From Left: Catalog for Rothko exhibition,
Punching Bag by Nick Cave.
Out and Down at DAM
Two recent shows at Denver Art Museum, Colorado
By Nicolette Reim
Sojourn by 54 year-old artist Nick Cave (June 9 – September 22, 2013) has been
called a whimsical, multisensory excursion through the artist’s
imagination that transports visitors to a magic world of color, texture,
sound and movements. Thousands of pearlescent buttons sewn on dark
cloth line a corridor holding large-scale, glittery sculptural objects -
more than 20 new sound suits accompanied by short films. The suits,
impressive, towering, take part in performances and consist of a wide
variety of materials and designed to make noise as the wearer moves.
The dance videos bring to mind Shamanism and ritual. Another room holds
the “Rescue” sculptures constructed of found junk from thrift stores
near Cave’s home town of Chicago woven into nests for ceramic dogs
sitting on elegant French settees. The art radiates out room after
room, the intention is to overwhelm, draw one into the dance. Odd
juxtapositions create a sense of comedy evoking glee from spectators.
Cave, who started as a clothes designer, insists this is a by-product of
serious intentions of his work such as history, human nature, greed and
waste and not about fun at all. He states “Art is my religion and
that’s why I have to do this.”
Field: Mark Rothko in the 1940s (June 23 – September 29, 2013) is the
journey Rothko made by rejecting realism and beginning a series of
abstract works and it is considered to be the most critical decade of
his career. He is identified as a New York “Abstract Expressionist,”
although he rejected that label. His early work is playful with city
scenes and use of mythology as a commentary on contemporary life. His
late, transcendent fields of color referenced modern man’s lack of
mythological groundings. Art’s goal was to relieve man’s spiritual
emptiness. It is curious Rothko said at one point wit and play were
needed for a human element in art, although this was not pursued. He
worked toward clarity with a simple expression of complex thought. He
wanted the viewer to feel enveloped within self-contained, large format
units that draw one downward. He said those who thought of his pieces
as just color combinations were missing the point and those who weep in
front have the same religious experience he has while making them. The
poet Stanley Kunitz saw Rothko as “a primitive, a shaman who finds the
magic formula and leads people to it.” Mark Rothko died 1970 at age 66.

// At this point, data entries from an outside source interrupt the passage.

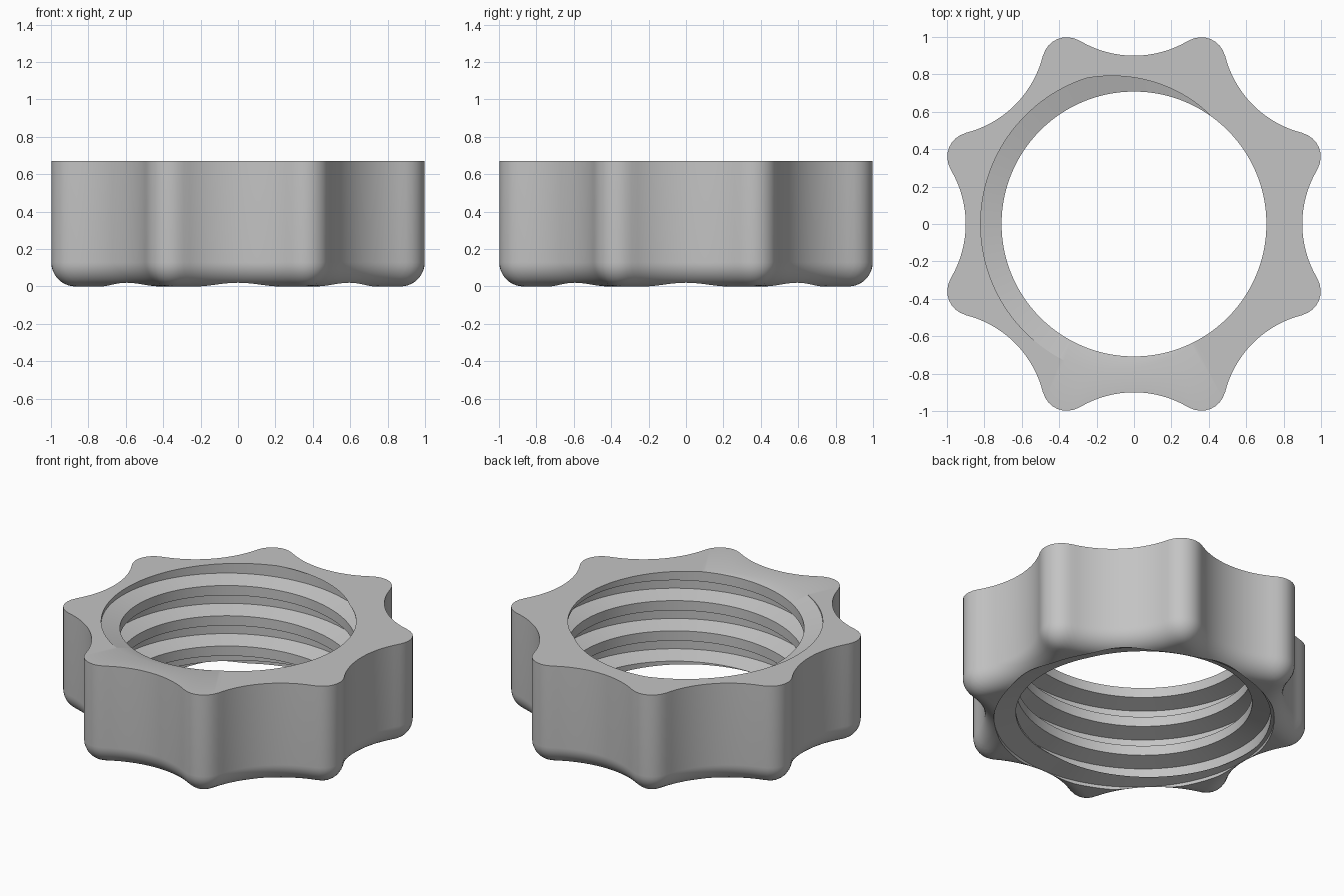
import bpy, bmesh
from math import sin, cos, pi, sqrt, atan2, radians

cube = bpy.data.objects.get("Cube")
if cube:
    bpy.data.objects.remove(cube)

COLUMNS = 240
HEIGHT = 0.67
FILLET = 0.129
LOBE_R, LOBE_DIST = 0.13, 0.94            # convex grip lobes
VALLEY_R, VALLEY_DIST = 0.568, 1.468      # concave scoops between them
CREST, ROOT, PITCH, FLANK, FLAT = 0.708, 0.82, 0.2, 0.03, 0.075
BORE, BORE_TOP, CONE_SLOPE = 0.84, 0.022, 4.0


def bisect(test, low, high):
    """Largest value in the range for which test still holds."""
    if test(high):
        return high
    for _ in range(40):
        mid = (low + high) / 2
        low, high = (mid, high) if test(mid) else (low, mid)
    return low


def ray_circle(a, cx, cy, r, side):
    b = cx * cos(a) + cy * sin(a)
    return b + side * sqrt(max(b * b - cx * cx - cy * cy + r * r, 0))


def outline(theta, inset):
    """Radius of the eight-lobed outline, offset inwards."""
    a = abs((theta + pi / 8) % (pi / 4) - pi / 8)
    lx, ly = LOBE_DIST * cos(pi / 8), LOBE_DIST * sin(pi / 8)
    k = (VALLEY_R + inset) / (VALLEY_R + LOBE_R)
    touch = atan2(ly * k, VALLEY_DIST + (lx - VALLEY_DIST) * k)
    if a < touch:
        return ray_circle(a, VALLEY_DIST, 0, VALLEY_R + inset, -1)
    return ray_circle(a, lx, ly, LOBE_R - inset, 1)


def groove_start(theta):
    return HEIGHT + PITCH * (theta / (2 * pi) - 297 / 360)


def thread(z, theta):
    """Radius of the right-handed trapezoid thread."""
    p = (z - groove_start(theta)) % PITCH
    depth = min(p / FLANK, (2 * FLANK + FLAT - p) / FLANK, 1)
    return CREST + (ROOT - CREST) * max(depth, 0)


def section(theta):
    """Closed (radius, height) section through the ring at one angle."""
    pts = [(outline(theta, 0), HEIGHT)]
    # rounded lower edge, stopping where it runs into the bore
    end = bisect(lambda t: outline(theta, FILLET * (1 - cos(t))) >= BORE, 0, pi / 2)
    for i in range(11):
        t = end * i / 10
        pts.append((outline(theta, FILLET * (1 - cos(t))), FILLET * (1 - sin(t))))
    # counterbore and lead-in cone
    pts += [(BORE, pts[-1][1]), (BORE, BORE_TOP)]
    cone = lambda z: BORE - CONE_SLOPE * (z - BORE_TOP)
    start = bisect(lambda z: cone(z) >= thread(z, theta), BORE_TOP, 0.1)
    # thread corners from bottom to top
    for turn in range(-5, 3):
        for step in (0, FLANK, FLANK + FLAT, 2 * FLANK + FLAT):
            z = groove_start(theta) + turn * PITCH + step
            z = min(max(z, start), HEIGHT)
            pts.append((thread(z, theta), z))
    return pts


# Threaded ring: sections swept around the axis
bm = bmesh.new()
columns = []
for i in range(COLUMNS + 1):
    theta = 2 * pi * i / COLUMNS
    columns.append([bm.verts.new((r * cos(theta), r * sin(theta), z))
                    for r, z in section(theta)])
for left, right in zip(columns, columns[1:]):
    for j in range(len(left)):
        n = (j + 1) % len(left)
        bm.faces.new((left[j], right[j], right[n], left[n]))
bmesh.ops.remove_doubles(bm, verts=bm.verts, dist=0.0002)
bmesh.ops.recalc_face_normals(bm, faces=bm.faces)
mesh = bpy.data.meshes.new("threaded_ring_nut")
bm.to_mesh(mesh)
bm.free()
ring = bpy.data.objects.new("threaded_ring_nut", mesh)
bpy.context.collection.objects.link(ring)

# Plain grey finish
grey = bpy.data.materials.new("grey")
grey.use_nodes = True
color = (0.55, 0.55, 0.55, 1)
grey.diffuse_color = color
grey.node_tree.nodes["Principled BSDF"].inputs["Base Color"].default_value = color
mesh.materials.append(grey)

bpy.ops.object.select_all(action='DESELECT')
ring.select_set(True)
bpy.context.view_layer.objects.active = ring
bpy.ops.object.shade_smooth_by_angle(angle=radians(30))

In the gift shop I paused at the $70
Cave sound suit punching bags next to stacks of $30 Rothko catalogues reduced to $5.
Nicolette Reim is an artist who divides her time between studios in
New York City and Atlanta.